**Problem to work on**
How many lines of these entries hold the string "data"? Reply with the number alone.
++++ Input material
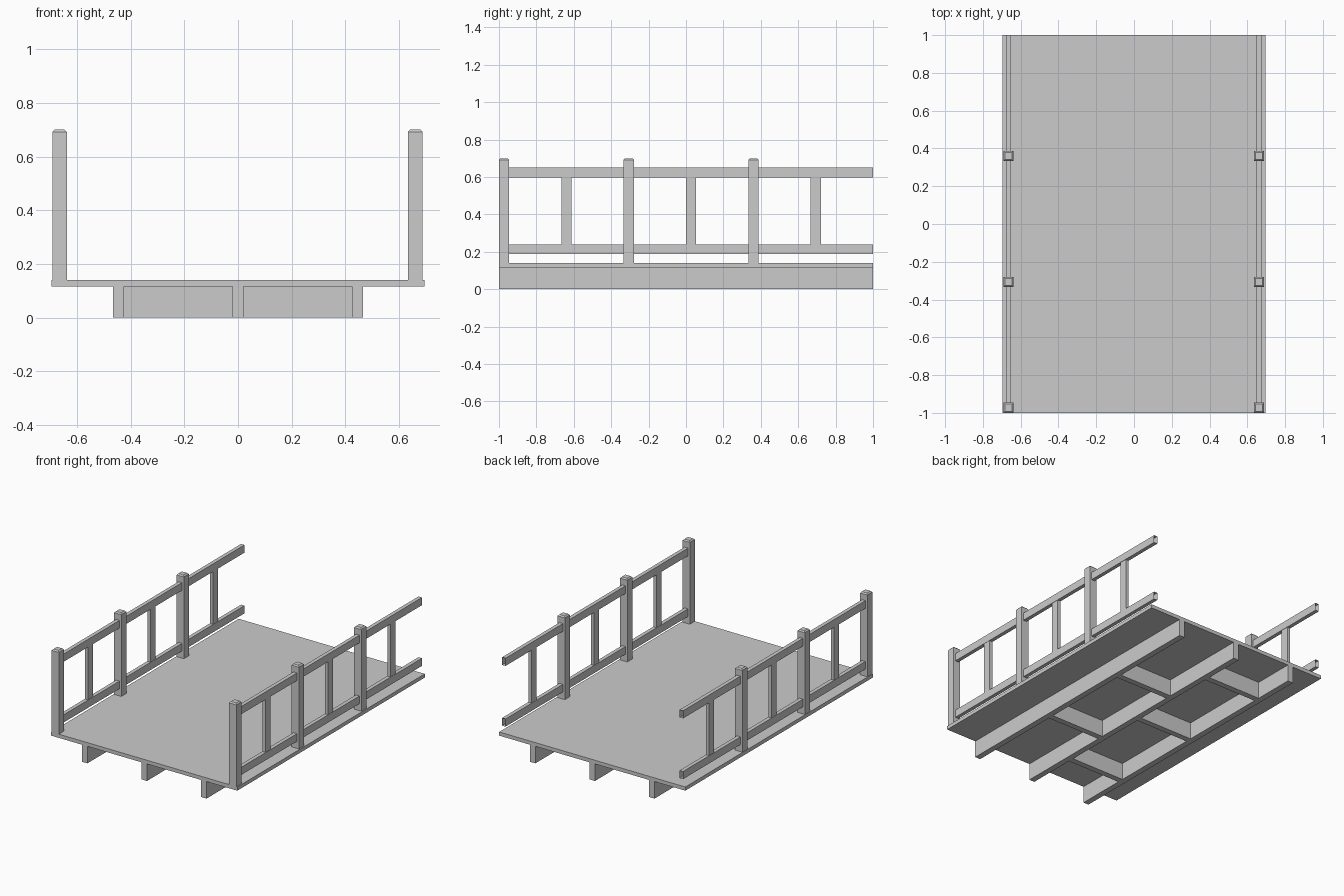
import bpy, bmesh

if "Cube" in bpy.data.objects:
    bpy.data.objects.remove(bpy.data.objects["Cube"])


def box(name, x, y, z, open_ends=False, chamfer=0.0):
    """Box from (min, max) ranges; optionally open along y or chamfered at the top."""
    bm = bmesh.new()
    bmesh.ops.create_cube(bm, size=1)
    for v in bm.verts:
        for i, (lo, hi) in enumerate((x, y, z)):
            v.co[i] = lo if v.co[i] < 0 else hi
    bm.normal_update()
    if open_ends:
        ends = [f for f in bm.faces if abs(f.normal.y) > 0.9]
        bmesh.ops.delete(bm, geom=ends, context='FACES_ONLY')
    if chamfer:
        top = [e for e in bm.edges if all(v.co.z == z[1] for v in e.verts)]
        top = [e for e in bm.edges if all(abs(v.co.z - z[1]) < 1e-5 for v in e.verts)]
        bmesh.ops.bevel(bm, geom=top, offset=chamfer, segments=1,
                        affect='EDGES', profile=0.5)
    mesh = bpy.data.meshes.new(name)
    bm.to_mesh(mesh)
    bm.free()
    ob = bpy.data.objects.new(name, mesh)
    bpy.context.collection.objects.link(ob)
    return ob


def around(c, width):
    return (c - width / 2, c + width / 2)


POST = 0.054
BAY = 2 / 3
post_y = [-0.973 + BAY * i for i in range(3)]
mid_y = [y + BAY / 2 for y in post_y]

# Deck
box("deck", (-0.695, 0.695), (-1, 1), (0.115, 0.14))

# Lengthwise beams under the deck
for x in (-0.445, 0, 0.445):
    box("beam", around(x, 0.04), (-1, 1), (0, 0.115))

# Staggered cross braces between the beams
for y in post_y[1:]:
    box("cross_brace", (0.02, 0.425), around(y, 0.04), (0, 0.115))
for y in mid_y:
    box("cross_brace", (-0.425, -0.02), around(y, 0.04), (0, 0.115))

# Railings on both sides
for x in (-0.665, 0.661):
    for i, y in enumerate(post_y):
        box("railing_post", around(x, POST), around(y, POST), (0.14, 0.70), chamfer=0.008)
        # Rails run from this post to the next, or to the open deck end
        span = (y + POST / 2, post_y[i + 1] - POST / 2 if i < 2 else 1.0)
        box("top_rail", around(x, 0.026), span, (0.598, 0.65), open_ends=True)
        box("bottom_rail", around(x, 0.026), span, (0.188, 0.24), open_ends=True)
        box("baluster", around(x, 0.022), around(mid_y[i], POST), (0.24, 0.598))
++++++++
**Response**
4